Part #5001971

What's inside, What not to do, How to fix it.

 

If you remove it and then plug it in and turn on the bike,

it launches the small parts to the right. It's not the end of

the world, though...

 

    

Left; all the parts. Right, view into the stepper.

 

DON'T DO THIS!

The stepper 'fix' procedure is at the bottom of the

page, and isn't terribly involved. This was my journey

of discovery that totally destroyed my stepper, but

revealed how to save yours.

 

The case is held together by these little rivet things.

 

After grinding off the rivets and driving them into the

case, this is what you find: it's a little stepper motor with

no user serviceable components...

    

The tiny wires are motor winding wires. Not stranded wire

they break with ridiculous ease. Another bad thing.

 

    

Left, good view of the tiny wires. Right, the posts they are

soldered to. I was able to resolder the one that broke, but

the length is critical. The shortest one breaks, of course, and

then it no longer reaches after you fix it.

 

    

What appears to be a screw on the stepper valve is: it's a

lead screw. The small grey part in the stepper motor acts

like a nut on the lead screw thread. The motor spins it and

the shaft is extended or retracted. The shaft can't turn due

to the fit with the white plastic collar visible in the first 2 pix.

 

Do This!

If you have already launched the little parts, but have not yet

torn the thing apart destroying it completely, here is my advice;

Put the spring on, then the collar. Push the collar down so you can

see the white plastic part the plunger goes into. Align the lead screw

so that the flanges and slots fit together and PUSH. Wiggle it a bit

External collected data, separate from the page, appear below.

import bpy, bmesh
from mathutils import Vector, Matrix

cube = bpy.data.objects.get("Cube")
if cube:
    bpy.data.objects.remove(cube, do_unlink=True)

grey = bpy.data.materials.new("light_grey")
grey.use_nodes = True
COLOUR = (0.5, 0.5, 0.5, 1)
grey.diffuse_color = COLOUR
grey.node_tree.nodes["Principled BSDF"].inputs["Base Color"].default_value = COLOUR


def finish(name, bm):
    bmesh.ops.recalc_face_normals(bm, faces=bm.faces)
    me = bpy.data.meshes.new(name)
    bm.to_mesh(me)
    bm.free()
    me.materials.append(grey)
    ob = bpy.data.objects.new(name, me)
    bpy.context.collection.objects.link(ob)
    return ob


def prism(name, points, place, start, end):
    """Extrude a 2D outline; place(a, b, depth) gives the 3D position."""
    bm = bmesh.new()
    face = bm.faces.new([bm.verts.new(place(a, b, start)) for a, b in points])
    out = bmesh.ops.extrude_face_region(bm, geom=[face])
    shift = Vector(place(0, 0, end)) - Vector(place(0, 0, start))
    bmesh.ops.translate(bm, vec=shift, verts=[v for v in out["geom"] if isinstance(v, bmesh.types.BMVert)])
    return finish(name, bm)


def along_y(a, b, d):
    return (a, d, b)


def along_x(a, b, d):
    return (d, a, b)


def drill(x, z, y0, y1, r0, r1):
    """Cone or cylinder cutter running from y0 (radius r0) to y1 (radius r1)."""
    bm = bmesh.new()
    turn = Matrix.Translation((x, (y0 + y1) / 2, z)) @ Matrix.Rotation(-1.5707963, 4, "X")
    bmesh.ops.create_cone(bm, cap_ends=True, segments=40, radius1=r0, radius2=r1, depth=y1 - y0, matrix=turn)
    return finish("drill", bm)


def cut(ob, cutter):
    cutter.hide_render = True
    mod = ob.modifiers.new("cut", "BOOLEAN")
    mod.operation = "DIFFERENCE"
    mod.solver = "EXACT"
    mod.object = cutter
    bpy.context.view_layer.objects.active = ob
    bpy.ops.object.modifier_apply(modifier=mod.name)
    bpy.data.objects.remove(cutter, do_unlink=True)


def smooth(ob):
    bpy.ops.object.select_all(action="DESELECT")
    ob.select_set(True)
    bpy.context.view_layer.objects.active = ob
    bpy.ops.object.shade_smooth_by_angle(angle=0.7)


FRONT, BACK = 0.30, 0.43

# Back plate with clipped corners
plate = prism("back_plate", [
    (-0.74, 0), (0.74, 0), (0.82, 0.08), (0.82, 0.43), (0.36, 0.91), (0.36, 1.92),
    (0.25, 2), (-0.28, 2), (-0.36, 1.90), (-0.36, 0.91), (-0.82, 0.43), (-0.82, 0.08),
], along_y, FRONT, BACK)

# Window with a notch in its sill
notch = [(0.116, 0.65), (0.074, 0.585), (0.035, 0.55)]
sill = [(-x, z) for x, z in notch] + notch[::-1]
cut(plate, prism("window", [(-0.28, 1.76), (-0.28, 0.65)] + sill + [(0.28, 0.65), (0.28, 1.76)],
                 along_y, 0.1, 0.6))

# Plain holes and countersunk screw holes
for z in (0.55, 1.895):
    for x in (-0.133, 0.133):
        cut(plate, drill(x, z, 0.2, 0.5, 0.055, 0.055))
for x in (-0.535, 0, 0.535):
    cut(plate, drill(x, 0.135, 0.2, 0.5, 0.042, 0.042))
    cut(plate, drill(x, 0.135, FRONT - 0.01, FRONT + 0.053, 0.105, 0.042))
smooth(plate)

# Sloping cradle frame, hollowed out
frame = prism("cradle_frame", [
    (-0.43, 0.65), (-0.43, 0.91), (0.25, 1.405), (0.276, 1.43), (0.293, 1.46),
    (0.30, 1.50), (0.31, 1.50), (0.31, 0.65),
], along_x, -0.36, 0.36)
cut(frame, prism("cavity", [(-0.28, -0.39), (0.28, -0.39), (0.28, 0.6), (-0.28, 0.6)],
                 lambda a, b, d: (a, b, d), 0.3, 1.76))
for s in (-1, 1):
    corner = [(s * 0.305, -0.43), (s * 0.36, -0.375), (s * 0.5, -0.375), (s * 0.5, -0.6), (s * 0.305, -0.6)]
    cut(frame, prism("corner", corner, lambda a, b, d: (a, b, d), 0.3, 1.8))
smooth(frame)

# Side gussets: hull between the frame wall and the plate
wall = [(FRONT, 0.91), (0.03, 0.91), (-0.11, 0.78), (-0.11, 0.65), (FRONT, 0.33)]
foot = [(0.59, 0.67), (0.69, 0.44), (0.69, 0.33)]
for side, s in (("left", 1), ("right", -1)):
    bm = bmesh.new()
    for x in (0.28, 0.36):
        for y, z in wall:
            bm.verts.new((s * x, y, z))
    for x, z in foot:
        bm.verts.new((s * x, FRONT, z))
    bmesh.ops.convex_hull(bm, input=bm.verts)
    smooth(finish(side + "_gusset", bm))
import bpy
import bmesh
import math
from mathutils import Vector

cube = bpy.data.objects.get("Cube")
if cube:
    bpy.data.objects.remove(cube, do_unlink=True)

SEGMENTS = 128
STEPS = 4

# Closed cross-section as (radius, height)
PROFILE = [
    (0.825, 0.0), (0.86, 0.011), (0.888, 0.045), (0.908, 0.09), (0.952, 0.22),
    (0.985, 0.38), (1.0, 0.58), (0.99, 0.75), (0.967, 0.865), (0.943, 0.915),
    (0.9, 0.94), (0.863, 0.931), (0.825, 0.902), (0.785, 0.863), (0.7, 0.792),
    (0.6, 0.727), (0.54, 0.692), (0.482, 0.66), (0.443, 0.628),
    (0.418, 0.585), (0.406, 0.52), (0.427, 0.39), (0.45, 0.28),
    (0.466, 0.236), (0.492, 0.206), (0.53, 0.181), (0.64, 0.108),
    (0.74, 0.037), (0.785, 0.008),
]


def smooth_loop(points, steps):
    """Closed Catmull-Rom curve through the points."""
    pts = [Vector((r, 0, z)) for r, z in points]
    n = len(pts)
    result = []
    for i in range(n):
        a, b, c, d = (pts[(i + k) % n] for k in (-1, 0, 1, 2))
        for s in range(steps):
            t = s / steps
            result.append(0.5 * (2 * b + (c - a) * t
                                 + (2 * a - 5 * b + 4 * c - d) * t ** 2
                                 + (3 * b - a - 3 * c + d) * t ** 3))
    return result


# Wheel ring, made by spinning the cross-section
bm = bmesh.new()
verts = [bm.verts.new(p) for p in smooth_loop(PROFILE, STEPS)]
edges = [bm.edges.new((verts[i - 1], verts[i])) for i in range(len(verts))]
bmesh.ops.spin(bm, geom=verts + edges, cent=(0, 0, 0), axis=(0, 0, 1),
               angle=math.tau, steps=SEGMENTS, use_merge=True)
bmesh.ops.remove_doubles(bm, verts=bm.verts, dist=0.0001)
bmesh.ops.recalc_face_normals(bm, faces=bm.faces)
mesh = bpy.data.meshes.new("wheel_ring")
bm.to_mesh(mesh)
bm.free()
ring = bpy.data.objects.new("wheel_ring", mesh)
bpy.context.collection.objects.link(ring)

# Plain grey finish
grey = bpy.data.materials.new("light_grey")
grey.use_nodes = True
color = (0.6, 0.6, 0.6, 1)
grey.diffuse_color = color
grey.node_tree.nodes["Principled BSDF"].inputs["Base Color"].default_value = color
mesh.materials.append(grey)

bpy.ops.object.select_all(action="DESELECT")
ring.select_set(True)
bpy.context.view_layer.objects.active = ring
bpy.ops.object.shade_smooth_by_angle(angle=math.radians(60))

to get things going if you have to. You should be able to get the lead

screw to spin the nut and reinsert itself. Now put it back in the bike

and turn on the power. The stepper will go out a good bit, then back

in a short way. Turn the bike off, then turn the bike back on. The

Stepper can take 3 cycles to get to the fully extended position. When

it's back all the way out, you should be back in business! Cool!!

 

The Theory

The stepper is a simple unit with no internal homing system. In order

to find home, the computer steps it out a little further than it ever goes

in normal use. When the plunger bottoms in the housing, the stepper

motor tries to keep moving it out, but just slips back electrically. The

plunger is pressed against the stop, fully closed. Now the computer knows

where the stepper is, and counts steps backwards from there to go to the

calculated position. The problem is that when the stepper is not in the

housing, the lead screw runs out of length and the spring launches everything.

Questions or comments?

Email me!